Dataset extract below:

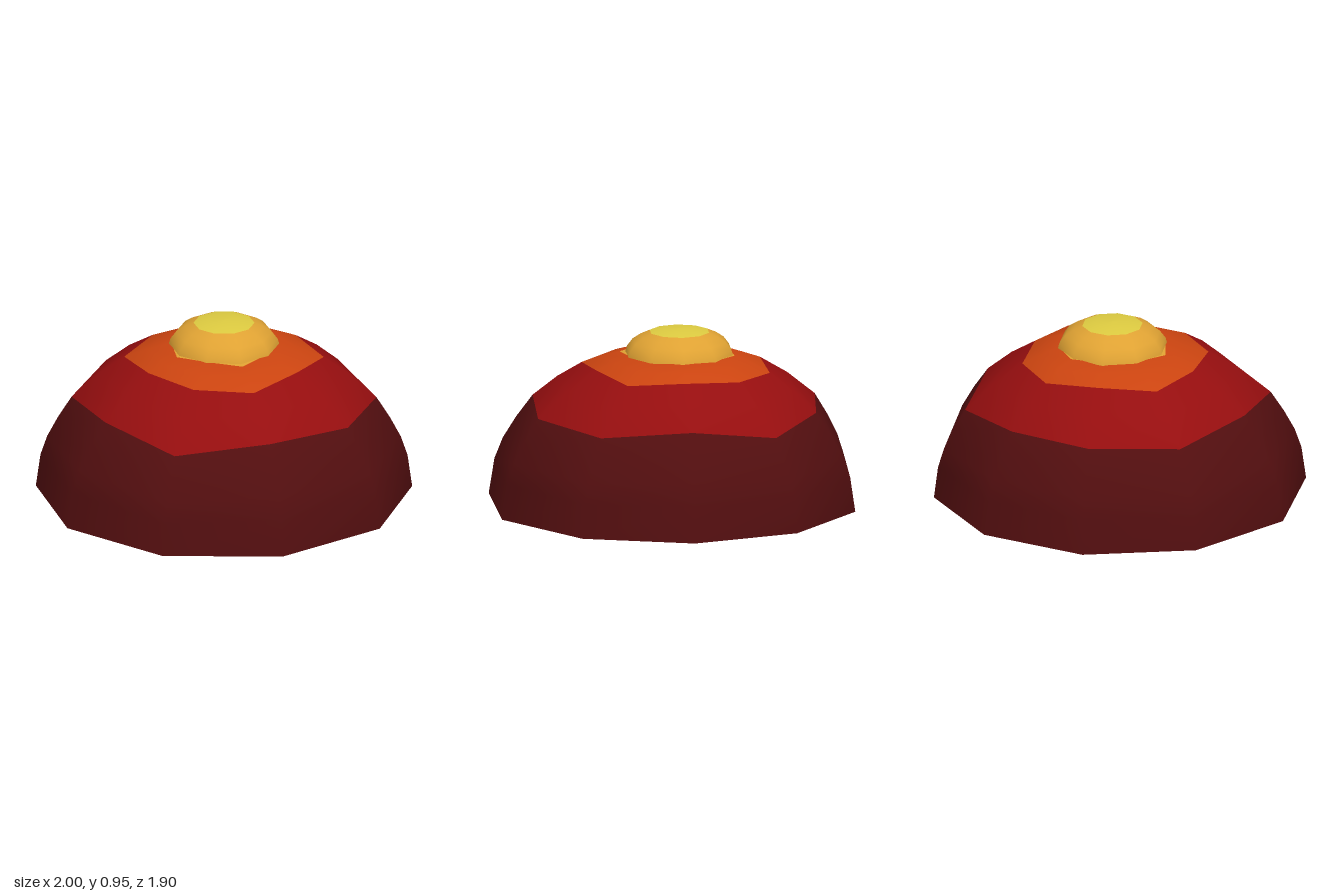
import * as THREE from 'three';

const SIDES = 10;

const paint = (name, color) => {
  const m = new THREE.MeshStandardMaterial({ color });
  m.name = name;
  return m;
};

// Corners of each colour border, counter-clockwise seen from above, from +x
const BASE = [
  [1, 0, -0.04], [0.79, 0, -0.61], [0.3, 0, -0.95], [-0.3, 0, -0.95], [-0.79, 0, -0.61],
  [-1, 0, -0.04], [-0.83, 0, 0.56], [-0.32, 0, 0.95], [0.32, 0, 0.95], [0.83, 0, 0.56],
];
const RED_EDGE = [
  [0.81, 0.51, -0.04], [0.6, 0.55, -0.48], [0.25, 0.49, -0.79], [-0.23, 0.53, -0.75], [-0.63, 0.53, -0.5],
  [-0.81, 0.51, -0.04], [-0.63, 0.555, 0.43], [-0.26, 0.5, 0.77], [0.25, 0.55, 0.72], [0.66, 0.53, 0.44],
];
const ORANGE_EDGE = [
  [0.53, 0.74, -0.04], [0.38, 0.755, -0.31], [0.15, 0.74, -0.5], [-0.15, 0.735, -0.51], [-0.38, 0.755, -0.31],
  [-0.53, 0.74, -0.04], [-0.4, 0.76, 0.24], [-0.16, 0.75, 0.45], [0.16, 0.74, 0.47], [0.39, 0.765, 0.24],
];
const GOLD_EDGE = [
  [0.28, 0.82, -0.04], [0.245, 0.82, -0.21], [0.09, 0.82, -0.31], [-0.09, 0.82, -0.33], [-0.23, 0.82, -0.19],
  [-0.28, 0.82, -0.04], [-0.25, 0.815, 0.15], [-0.09, 0.82, 0.23], [0.1, 0.81, 0.27], [0.23, 0.82, 0.12],
];

// Ring between two borders: s moves it inward, q moves it up
const between = (a, b, s, q) => a.map((p, j) => [
  p[0] + (b[j][0] - p[0]) * s,
  p[1] + (b[j][1] - p[1]) * q,
  p[2] + (b[j][2] - p[2]) * s,
]);

function shellGeometry() {
  const top = GOLD_EDGE.map(() => [0, 0.83, -0.04]);
  const rings = [
    BASE,
    between(BASE, RED_EDGE, 0.13, 0.35),
    between(BASE, RED_EDGE, 0.32, 0.56),
    between(BASE, RED_EDGE, 0.63, 0.78),
    RED_EDGE,
    between(RED_EDGE, ORANGE_EDGE, 0.5, 0.57),
    ORANGE_EDGE,
    between(ORANGE_EDGE, GOLD_EDGE, 0.53, 0.57),
    GOLD_EDGE,
    top,
  ];
  const index = [];
  for (let i = 0; i < rings.length - 1; i++) {
    for (let j = 0; j < SIDES; j++) {
      const k = (j + 1) % SIDES;
      const a = i * SIDES + j, b = i * SIDES + k;
      index.push(a, b, b + SIDES, a, b + SIDES, a + SIDES);
    }
  }
  const g = new THREE.BufferGeometry();
  g.setAttribute('position', new THREE.Float32BufferAttribute(rings.flat(2), 3));
  g.setIndex(index);
  g.computeVertexNormals();
  // Rows of faces per colour: maroon, red, orange, gold
  let row = 0;
  [4, 2, 2, 1].forEach((rows, m) => {
    g.addGroup(row * SIDES * 6, rows * SIDES * 6, m);
    row += rows;
  });
  return g;
}

function undersideGeometry() {
  const index = [];
  for (let j = 0; j < SIDES; j++) index.push(SIDES, (j + 1) % SIDES, j);
  const g = new THREE.BufferGeometry();
  g.setAttribute('position', new THREE.Float32BufferAttribute([...BASE, [0, 0, 0]].flat(), 3));
  g.setIndex(index);
  g.computeVertexNormals();
  return g;
}

export function createModel() {
  const maroon = paint('maroon', 0x520e0f);
  const red = paint('red', 0x960e0f);
  const orange = paint('orange', 0xcb4410);
  const gold = paint('gold', 0xdfa233);
  const yellow = paint('yellow', 0xdcca40);

  const model = new THREE.Group();
  model.name = 'bandedDome';
  const add = (name, geometry, material) => {
    const mesh = new THREE.Mesh(geometry, material);
    mesh.name = name;
    model.add(mesh);
    return mesh;
  };
  const lathe = (points) => new THREE.LatheGeometry(
    points.map(([r, y]) => new THREE.Vector2(r, y)), SIDES, Math.PI / 2);

  // Main dome with its colour bands, and its flat bottom
  add('domeShell', shellGeometry(), [maroon, red, orange, gold]);
  add('underside', undersideGeometry(), maroon);

  // Small button on top, closed by a brighter cap
  add('topButton', lathe([[0.295, 0.81], [0.285, 0.845], [0.255, 0.885], [0.21, 0.915], [0.162, 0.936]]), gold)
    .position.z = -0.04;
  add('topCap', lathe([[0.162, 0.936], [0.09, 0.951], [0, 0.954]]), yellow)
    .position.z = -0.04;

  return model;
}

End of Dataset extract.

■ Description of the task ■
Write out every entry exactly. Pictures do not belong in the copy.

■ Your response ■
import * as THREE from 'three';

const SIDES = 10;

const paint = (name, color) => {
  const m = new THREE.MeshStandardMaterial({ color });
  m.name = name;
  return m;
};

// Corners of each colour border, counter-clockwise seen from above, from +x
const BASE = [
  [1, 0, -0.04], [0.79, 0, -0.61], [0.3, 0, -0.95], [-0.3, 0, -0.95], [-0.79, 0, -0.61],
  [-1, 0, -0.04], [-0.83, 0, 0.56], [-0.32, 0, 0.95], [0.32, 0, 0.95], [0.83, 0, 0.56],
];
const RED_EDGE = [
  [0.81, 0.51, -0.04], [0.6, 0.55, -0.48], [0.25, 0.49, -0.79], [-0.23, 0.53, -0.75], [-0.63, 0.53, -0.5],
  [-0.81, 0.51, -0.04], [-0.63, 0.555, 0.43], [-0.26, 0.5, 0.77], [0.25, 0.55, 0.72], [0.66, 0.53, 0.44],
];
const ORANGE_EDGE = [
  [0.53, 0.74, -0.04], [0.38, 0.755, -0.31], [0.15, 0.74, -0.5], [-0.15, 0.735, -0.51], [-0.38, 0.755, -0.31],
  [-0.53, 0.74, -0.04], [-0.4, 0.76, 0.24], [-0.16, 0.75, 0.45], [0.16, 0.74, 0.47], [0.39, 0.765, 0.24],
];
const GOLD_EDGE = [
  [0.28, 0.82, -0.04], [0.245, 0.82, -0.21], [0.09, 0.82, -0.31], [-0.09, 0.82, -0.33], [-0.23, 0.82, -0.19],
  [-0.28, 0.82, -0.04], [-0.25, 0.815, 0.15], [-0.09, 0.82, 0.23], [0.1, 0.81, 0.27], [0.23, 0.82, 0.12],
];

// Ring between two borders: s moves it inward, q moves it up
const between = (a, b, s, q) => a.map((p, j) => [
  p[0] + (b[j][0] - p[0]) * s,
  p[1] + (b[j][1] - p[1]) * q,
  p[2] + (b[j][2] - p[2]) * s,
]);

function shellGeometry() {
  const top = GOLD_EDGE.map(() => [0, 0.83, -0.04]);
  const rings = [
    BASE,
    between(BASE, RED_EDGE, 0.13, 0.35),
    between(BASE, RED_EDGE, 0.32, 0.56),
    between(BASE, RED_EDGE, 0.63, 0.78),
    RED_EDGE,
    between(RED_EDGE, ORANGE_EDGE, 0.5, 0.57),
    ORANGE_EDGE,
    between(ORANGE_EDGE, GOLD_EDGE, 0.53, 0.57),
    GOLD_EDGE,
    top,
  ];
  const index = [];
  for (let i = 0; i < rings.length - 1; i++) {
    for (let j = 0; j < SIDES; j++) {
      const k = (j + 1) % SIDES;
      const a = i * SIDES + j, b = i * SIDES + k;
      index.push(a, b, b + SIDES, a, b + SIDES, a + SIDES);
    }
  }
  const g = new THREE.BufferGeometry();
  g.setAttribute('position', new THREE.Float32BufferAttribute(rings.flat(2), 3));
  g.setIndex(index);
  g.computeVertexNormals();
  // Rows of faces per colour: maroon, red, orange, gold
  let row = 0;
  [4, 2, 2, 1].forEach((rows, m) => {
    g.addGroup(row * SIDES * 6, rows * SIDES * 6, m);
    row += rows;
  });
  return g;
}

function undersideGeometry() {
  const index = [];
  for (let j = 0; j < SIDES; j++) index.push(SIDES, (j + 1) % SIDES, j);
  const g = new THREE.BufferGeometry();
  g.setAttribute('position', new THREE.Float32BufferAttribute([...BASE, [0, 0, 0]].flat(), 3));
  g.setIndex(index);
  g.computeVertexNormals();
  return g;
}

export function createModel() {
  const maroon = paint('maroon', 0x520e0f);
  const red = paint('red', 0x960e0f);
  const orange = paint('orange', 0xcb4410);
  const gold = paint('gold', 0xdfa233);
  const yellow = paint('yellow', 0xdcca40);

  const model = new THREE.Group();
  model.name = 'bandedDome';
  const add = (name, geometry, material) => {
    const mesh = new THREE.Mesh(geometry, material);
    mesh.name = name;
    model.add(mesh);
    return mesh;
  };
  const lathe = (points) => new THREE.LatheGeometry(
    points.map(([r, y]) => new THREE.Vector2(r, y)), SIDES, Math.PI / 2);

  // Main dome with its colour bands, and its flat bottom
  add('domeShell', shellGeometry(), [maroon, red, orange, gold]);
  add('underside', undersideGeometry(), maroon);

  // Small button on top, closed by a brighter cap
  add('topButton', lathe([[0.295, 0.81], [0.285, 0.845], [0.255, 0.885], [0.21, 0.915], [0.162, 0.936]]), gold)
    .position.z = -0.04;
  add('topCap', lathe([[0.162, 0.936], [0.09, 0.951], [0, 0.954]]), yellow)
    .position.z = -0.04;

  return model;
}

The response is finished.